COLUMBIA — The Columbia Citizens Police Review Board saw its first glimpse Wednesday night of the reaction to a story that's gotten national attention — Columbia residents packed themselves into council chambers to get a turn to speak about a Feb. 11 SWAT raid in which police shot and killed a dog.
Many expressed their outrage at the incident, saying the police are not in touch with the community. Some simply thanked the review board for existing, while others called on them to become more active in reaching out to citizens who might be intimidated by police.
"I represent the thugs, the youth," said local musician and radio host Tyree Byndom. "They wouldn't even think of coming to this building."
Byndom challenged the board on its review process' accessibility. "This process needs to be made as simple as possible so that an illiterate person can understand it," he said.
Many people wanted to complain directly to the review board about incidents involving police, but the board can only handle appeals of complaints that first go through the Police Department. Explanations from board members drew criticism from some in the audience.
"I’m just saying that taking the complaint to the group you’re complaining about seems ineffectual," said Columbia resident Nicholas Recker.
Others had suggestions for how police could handle documentation.

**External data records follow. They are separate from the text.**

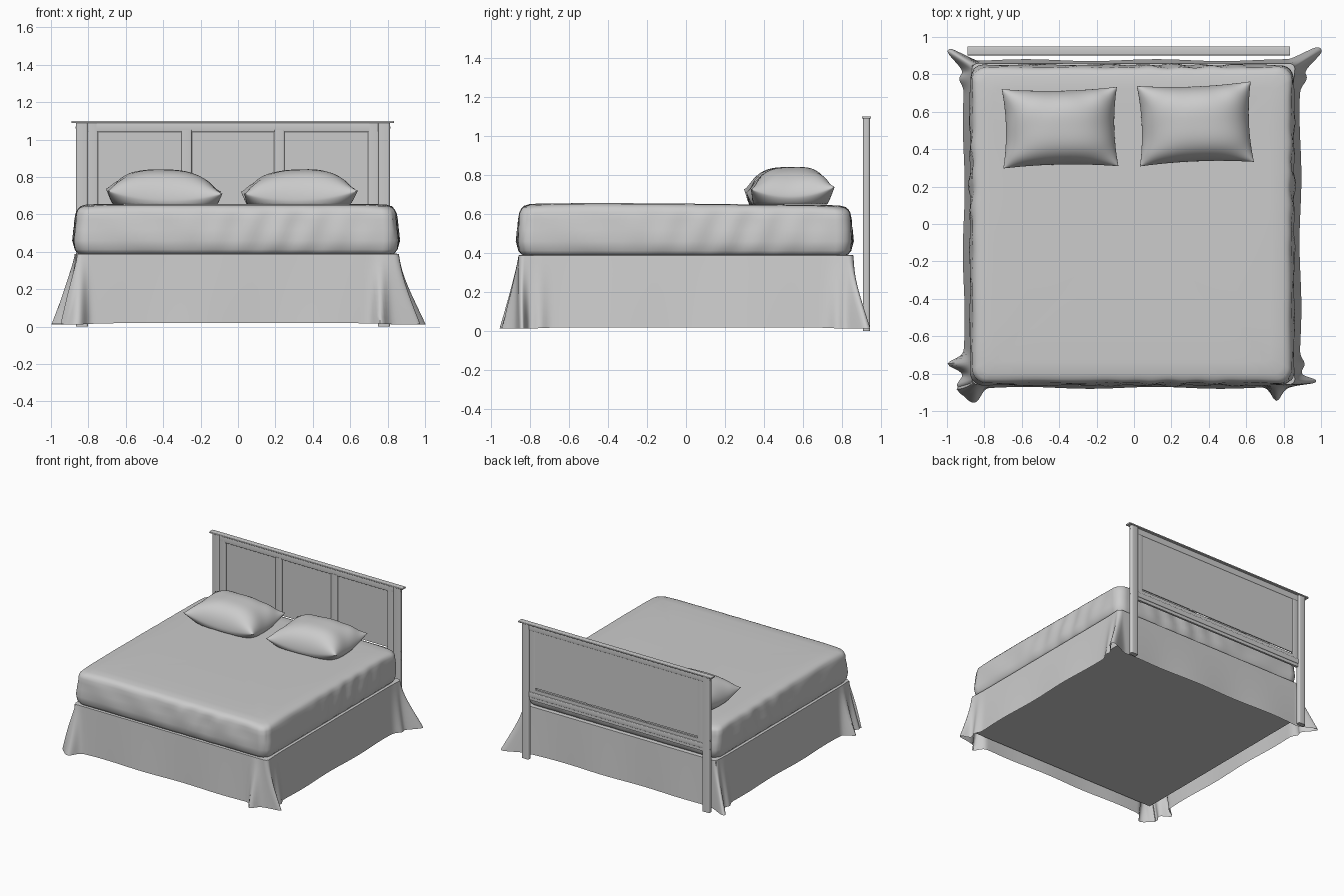
import bpy, bmesh, math
from math import sin, cos, exp, pi
from mathutils import Vector

cube = bpy.data.objects.get("Cube")
if cube:
    bpy.data.objects.remove(cube, do_unlink=True)

grey = bpy.data.materials.new("soft grey")
grey.use_nodes = True
grey.diffuse_color = (0.6, 0.6, 0.6, 1)
grey.node_tree.nodes["Principled BSDF"].inputs["Base Color"].default_value = (0.6, 0.6, 0.6, 1)


def finish(name, bm, smooth=40):
    bmesh.ops.recalc_face_normals(bm, faces=bm.faces)
    mesh = bpy.data.meshes.new(name)
    bm.to_mesh(mesh)
    bm.free()
    mesh.materials.append(grey)
    ob = bpy.data.objects.new(name, mesh)
    bpy.context.collection.objects.link(ob)
    bpy.ops.object.select_all(action='DESELECT')
    ob.select_set(True)
    bpy.context.view_layer.objects.active = ob
    bpy.ops.object.shade_smooth_by_angle(angle=math.radians(smooth))


def box(name, x0, x1, y0, y1, z0, z1, round_axis=None, bevel=0.0):
    """A box whose edges along one axis may be rounded."""
    bm = bmesh.new()
    bmesh.ops.create_cube(bm, size=1)
    for v in bm.verts:
        v.co = ((x0 + x1) / 2 + v.co.x * (x1 - x0),
                (y0 + y1) / 2 + v.co.y * (y1 - y0),
                (z0 + z1) / 2 + v.co.z * (z1 - z0))
    if bevel:
        def along(e):
            d = e.verts[0].co - e.verts[1].co
            return abs(d[round_axis]) > 0.99 * d.length
        bmesh.ops.bevel(bm, geom=[e for e in bm.edges if along(e)], offset=bevel,
                        segments=4, profile=0.5, affect='EDGES')
    finish(name, bm)


def rounded_ring(hx, hy, r, n=90, arc=12):
    """Points and normals around a rounded rectangle, denser near corners."""
    out = []
    signs = [(1, 1), (-1, 1), (-1, -1), (1, -1)]
    centres = [Vector((sx * (hx - r), sy * (hy - r))) for sx, sy in signs]
    for k, c in enumerate(centres):
        for i in range(arc + 1):
            a = k * pi / 2 + pi / 2 * i / arc
            nrm = Vector((cos(a), sin(a)))
            out.append((c + nrm * r, nrm))
        end = centres[(k + 1) % 4]
        for i in range(1, n):
            out.append((c.lerp(end, (1 - cos(pi * i / n)) / 2) + nrm * r, nrm))
    return out


def loft(name, rings, smooth=40, closed=True):
    bm = bmesh.new()
    loops = [[bm.verts.new(p) for p in ring] for ring in rings]
    for a, b in zip(loops, loops[1:]):
        for i in range(len(a)):
            j = (i + 1) % len(a)
            bm.faces.new((a[i], a[j], b[j], b[i]))
    bm.faces.new(loops[0])
    if closed:
        bm.faces.new(loops[-1])
    finish(name, bm, smooth)


def bump(x, centre, width, power=2):
    return exp(-abs((x - centre) / width) ** power)


# Mattress: rounded slab with slanting creases and drooping corners
def mattress_ring(z, inset, crease):
    pts = []
    for p, n in rounded_ring(0.86 - inset, 0.85 - inset, max(0.075 - inset * 0.5, 0.02)):
        s = p.x if abs(n.y) > 0.7 else p.y
        wave = sin(38 * s - 14 * z) * bump(s, 0.25, 0.35) + 0.5 * sin(17 * s + 20 * z + 1)
        q = p + n * wave * 0.006 * crease
        d = Vector((0.86 - abs(p.x), 0.85 - abs(p.y))).length
        top = max(z - 0.6, 0) * 20
        lift = top * (0.003 * sin(3 * p.y + 2.5) - 0.003 * p.y - 0.012 * bump(d, 0, 0.13))
        pts.append((q.x - 0.01, q.y - 0.006, z + lift))
    return pts


profile = [(0.386, 0.035, 0), (0.392, 0.015, 0.2), (0.412, 0, 0.6), (0.46, -0.008, 1),
           (0.52, -0.004, 1), (0.57, 0.002, 1), (0.605, 0.006, 0.7), (0.626, 0.014, 0.4),
           (0.64, 0.028, 0.2), (0.648, 0.055, 0), (0.651, 0.12, 0), (0.651, 0.3, 0),
           (0.651, 0.6, 0)]
loft("mattress", [mattress_ring(*p) for p in profile], 60)


# Bed skirt: open hanging cloth that flares into folds at the corners
def skirt_ring(t):
    pts = []
    f = t ** 1.2
    for p, n in rounded_ring(0.863 + 0.037 * t, 0.858 + 0.018 * t, 0.03):
        sx, sy = math.copysign(1, p.x), math.copysign(1, p.y)
        d = Vector((0.9 - abs(p.x), 0.878 - abs(p.y))).length
        on_front = abs(n.y) > 0.7
        if sy > 0:
            # Back corners: one broad knob with a softer side fold
            q = p + Vector((0.105 * sx, 0.068)) * f * bump(d, 0, 0.05, 4)
            q += n * f * 0.03 * bump(d, 0.1, 0.04) * (not on_front)
        else:
            # Front corners: a front fold, a corner fold and a side fold
            place = 0.13 if sx > 0 else 0.06
            reach = 0.075 if on_front else (0.025 if sx > 0 else 0.085)
            q = p + n * f * reach * bump(d, place if on_front else 0.13, 0.035)
            out = Vector((0.085, 0.02)) if sx > 0 else Vector((-0.045, -0.005))
            q += out * f * bump(d, 0, 0.055, 3)
        q += n * f * 0.005 * sin(9 * (p.x - p.y) + 2)
        pts.append((q.x - 0.01 * (1 - bump(d, 0, 0.1)), q.y,
                    0.388 - 0.37 * t - 0.006 * f * bump(d, 0.05, 0.1)))
    return pts


top = [(x * 0.985, y * 0.985, 0.39) for x, y, z in skirt_ring(0)]
loft("bed_skirt", [top] + [skirt_ring(i / 10) for i in range(11)], 50, closed=False)
box("bed_base", -0.866, 0.846, -0.851, 0.851, 0.1, 0.38)


# Pillows: domed cushions with pinched edges and drawn-out corners
def pillow(name, cx, cy, hx, hy, turn, lean):
    n = 36
    bm = bmesh.new()
    for side in (1, -1):
        grid = []
        for i in range(n + 1):
            row = []
            for j in range(n + 1):
                u, v = sin(pi / 2 * (2 * i / n - 1)), sin(pi / 2 * (2 * j / n - 1))
                x = u * hx * (1 - 0.06 * (1 - v * v) * u * u)
                y = v * hy * (1 - 0.07 * (1 - u * u) * v * v)
                puff = (max(1 - abs(u) ** 2.6, 0) * max(1 - abs(v) ** 3, 0)) ** 0.6
                fold = 0.005 * sin(9 * u * v + 5 * u + lean * 9) * puff * (u * u + v * v)
                seam = 0.68 + 0.045 * (u * v) ** 2 + 0.006 * v + lean * u
                if side > 0:
                    z = seam + 0.16 * puff + fold
                else:
                    z = max(seam - 0.1 * puff, 0.648)
                row.append(bm.verts.new((cx + x * cos(turn) - y * sin(turn),
                                         cy + x * sin(turn) + y * cos(turn), z)))
            grid.append(row)
        for i in range(n):
            for j in range(n):
                bm.faces.new((grid[i][j], grid[i + 1][j], grid[i + 1][j + 1], grid[i][j + 1]))
    bmesh.ops.remove_doubles(bm, verts=bm.verts, dist=0.0004)
    finish(name, bm, 80)


pillow("right_pillow", -0.395, 0.515, 0.308, 0.212, 0.02, -0.008)
pillow("left_pillow", 0.328, 0.535, 0.305, 0.215, 0.04, 0.008)

# Headboard: posts, stiles, rails, mullions, panel and cap
MID = -0.027
for side, name in ((-1, "right"), (1, "left")):
    def span(a, b):
        return sorted((MID + side * a, MID + side * b))
    box(name + "_post", *span(0.775, 0.84), 0.907, 0.943, 0, 1.09, 2, 0.012)
    box(name + "_stile", *span(0.722, 0.78), 0.91, 0.93, 0.48, 1.09, 2, 0.008)
    box(name + "_mullion", *span(0.22, 0.276), 0.908, 0.926, 0.58, 1.05, 2, 0.008)
    # Round plugs on the outer face of each post
    for z in (0.51, 0.58, 1.065):
        bm = bmesh.new()
        bmesh.ops.create_cone(bm, cap_ends=True, segments=12, radius1=0.006,
                              radius2=0.006, depth=0.004)
        for v in bm.verts:
            v.co = (MID + side * 0.84 + v.co.z, 0.925 + v.co.x, z + v.co.y)
        finish(name + "_post_plug", bm)
box("top_rail", MID - 0.775, MID + 0.775, 0.91, 0.932, 1.04, 1.09, 0, 0.006)
box("headboard_panel", MID - 0.775, MID + 0.775, 0.92, 0.928, 0.585, 1.085)
box("lower_rail", MID - 0.775, MID + 0.775, 0.914, 0.93, 0.48, 0.572)
box("lower_rail_moulding", MID - 0.775, MID + 0.775, 0.918, 0.938, 0.505, 0.545, 0, 0.006)
box("headboard_cap", MID - 0.862, MID + 0.862, 0.902, 0.949, 1.088, 1.1, 0, 0.005)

Public defender Jennifer Bukowsky, after speaking about the need for greater accountability, said body cameras for each officer — such as the ones used on officers downtown — would help improve transparency for SWAT teams. She said a lot of furor around February's SWAT raid at the home of Jonathan Whitworth came from having only one point of view that didn't show a lot of action.
American Civil Liberties Union local president Dan Viets said shooting dogs is not a new thing for the department.
"What's unusual is the cinematography," he said.
Viets also brought up a 2004 ordinance that said marijuana should not be a high priority for the "limited resources" of the department.
The Police Department has faced criticism since footage of a drug raid on a Columbia man's home went viral on YouTube. The video captured the sound of Whitworth's pit bull, Nola, being fatally shot by a SWAT team of eight officers.
In first-hand accounts from officers, called incident reports, obtained Wednesday, an officer describes encountering the pit bull waiting for the officers at the front door.
“At this particular time the dog appeared to be a threat to officers as it barked and refused to vacate the structures threshold," the officer wrote. "I gave the dog a moment to retreat however it remained as a threat and an obstacle to the team and its entry and as a result I fired one-round from my Heckler & Koch 9mm submachine gun at the animal.”
The shot instead hit the paw of Whitworth's Welsh corgi.
The board plans to hear and review Columbia Police Department Chief Ken Burton 's presentation on the changes in SWAT policy June 9.
Missourian reporter Chelsea McGartland contributed to this report.